WORK REQUEST: From the first line down to the line containing "grey.diffuse_color = (0.6, 0.6, 0.6, 1)", print the records below exactly, leaving every picture out.

━━━━━ GIVEN DATA

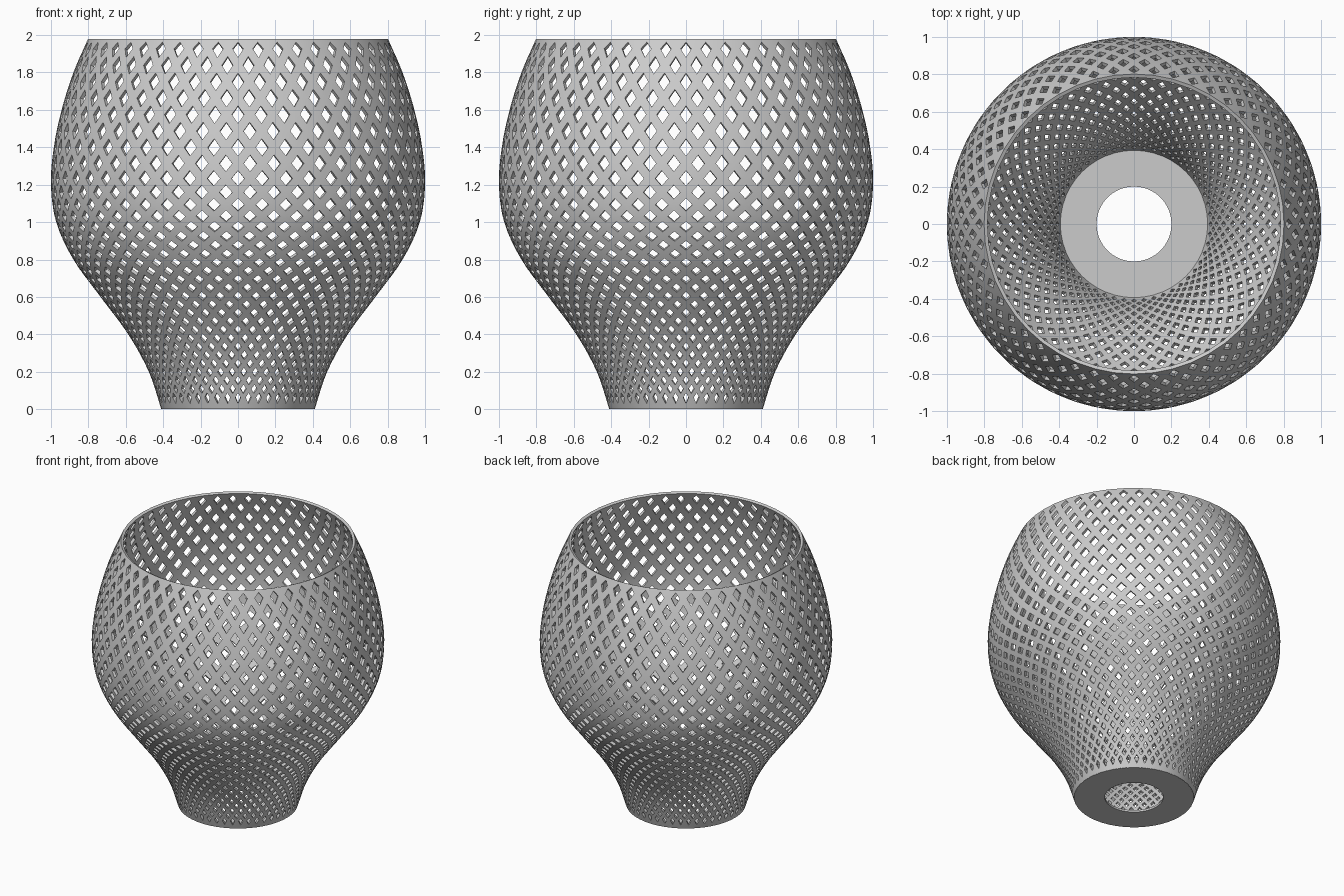
import bpy
import bmesh
import math

cube = bpy.data.objects.get("Cube")
if cube:
    bpy.data.objects.remove(cube, do_unlink=True)

HEIGHT = 1.98
COLUMNS = 48          # openings around one row
OPEN = 0.53           # share of each diamond cell that is open
WALL = 0.02
RADII = [0.41, 0.477, 0.587, 0.735, 0.88, 0.972, 1.0, 0.985, 0.943, 0.88, 0.793]

grey = bpy.data.materials.new("light grey")
grey.use_nodes = True
grey.diffuse_color = (0.6, 0.6, 0.6, 1)
grey.node_tree.nodes["Principled BSDF"].inputs["Base Color"].default_value = (0.6, 0.6, 0.6, 1)


def radius(z):
    """Smooth curve through the evenly spaced profile radii."""
    t = z / 0.2
    k = min(int(t), len(RADII) - 2)
    t -= k
    b, c = RADII[k], RADII[k + 1]
    a = RADII[k - 1] if k else 2 * b - c
    d = RADII[k + 2] if k + 2 < len(RADII) else 2 * c - b
    return b + 0.5 * t * (c - a + t * (2 * a - 5 * b + 4 * c - d + t * (3 * (b - c) + d - a)))


def row_step(z):
    """Rows sit closer together towards the foot."""
    t = min(max((z - 0.8) / 0.7, 0), 1)
    return 0.045 + 0.043 * t * t * (3 - 2 * t)


# Row heights, from the rim down to the foot
rows = [HEIGHT, 1.927]
while rows[-1] > 0.085:
    rows.append(rows[-1] - row_step(rows[-1]))
rows.append(0.0)
rows.reverse()
TOP = len(rows) - 1


def finish(name, bm):
    mesh = bpy.data.meshes.new(name)
    bm.to_mesh(mesh)
    bm.free()
    mesh.materials.append(grey)
    obj = bpy.data.objects.new(name, mesh)
    bpy.context.collection.objects.link(obj)
    bpy.ops.object.select_all(action="DESELECT")
    obj.select_set(True)
    bpy.context.view_layer.objects.active = obj
    return obj


# Lattice wall: diamond cells, each with a diamond opening
bm = bmesh.new()
nodes = {}


def point(z, step):
    a = step * math.pi / COLUMNS
    r = radius(z)
    return bm.verts.new((r * math.cos(a), r * math.sin(a), z))


def node(j, i):
    key = (j, i % (2 * COLUMNS))
    if key not in nodes:
        nodes[key] = point(rows[j], key[1])
    return nodes[key]


for j in range(TOP + 1):
    for i in range(2 * COLUMNS):
        if (i + j + TOP) % 2 == 0:
            continue
        left, right = node(j, i - 1), node(j, i + 1)
        if j == 0:
            bm.faces.new((left, right, node(1, i)))
        elif j == TOP:
            bm.faces.new((left, node(j - 1, i), right))
        else:
            z = rows[j]
            low = max(z + OPEN * (rows[j - 1] - z), 0.018)
            high = min(z + OPEN * (rows[j + 1] - z), HEIGHT - 0.018)
            if j == TOP - 1:
                high = HEIGHT - 0.018
            outer = (left, node(j - 1, i), right, node(j + 1, i))
            inner = (point(z, i - OPEN), point(low, i), point(z, i + OPEN), point(high, i))
            for k in range(4):
                n = (k + 1) % 4
                bm.faces.new((outer[k], outer[n], inner[n], inner[k]))

wall = finish("lattice_wall", bm)
solid = wall.modifiers.new("wall thickness", "SOLIDIFY")
solid.thickness = WALL
solid.offset = -1
bpy.ops.object.modifier_apply(modifier=solid.name)
bpy.ops.object.shade_smooth_by_angle(angle=math.radians(30))

# Flat base ring with a round hole
bm = bmesh.new()
section = [(0.2, 0.0), (0.407, 0.0), (0.407, 0.015), (0.2, 0.015)]
loop = [bm.verts.new((r, 0, z)) for r, z in section]
edges = [bm.edges.new((loop[k], loop[(k + 1) % 4])) for k in range(4)]
bmesh.ops.spin(bm, geom=loop + edges, cent=(0, 0, 0), axis=(0, 0, 1),
               angle=2 * math.pi, steps=2 * COLUMNS)
bmesh.ops.remove_doubles(bm, verts=bm.verts, dist=0.0001)
bmesh.ops.recalc_face_normals(bm, faces=bm.faces)
finish("base_ring", bm)
bpy.ops.object.shade_smooth_by_angle(angle=math.radians(30))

━━━━━━━━━━

EXERCISE ANSWER:
import bpy
import bmesh
import math

cube = bpy.data.objects.get("Cube")
if cube:
    bpy.data.objects.remove(cube, do_unlink=True)

HEIGHT = 1.98
COLUMNS = 48          # openings around one row
OPEN = 0.53           # share of each diamond cell that is open
WALL = 0.02
RADII = [0.41, 0.477, 0.587, 0.735, 0.88, 0.972, 1.0, 0.985, 0.943, 0.88, 0.793]

grey = bpy.data.materials.new("light grey")
grey.use_nodes = True
grey.diffuse_color = (0.6, 0.6, 0.6, 1)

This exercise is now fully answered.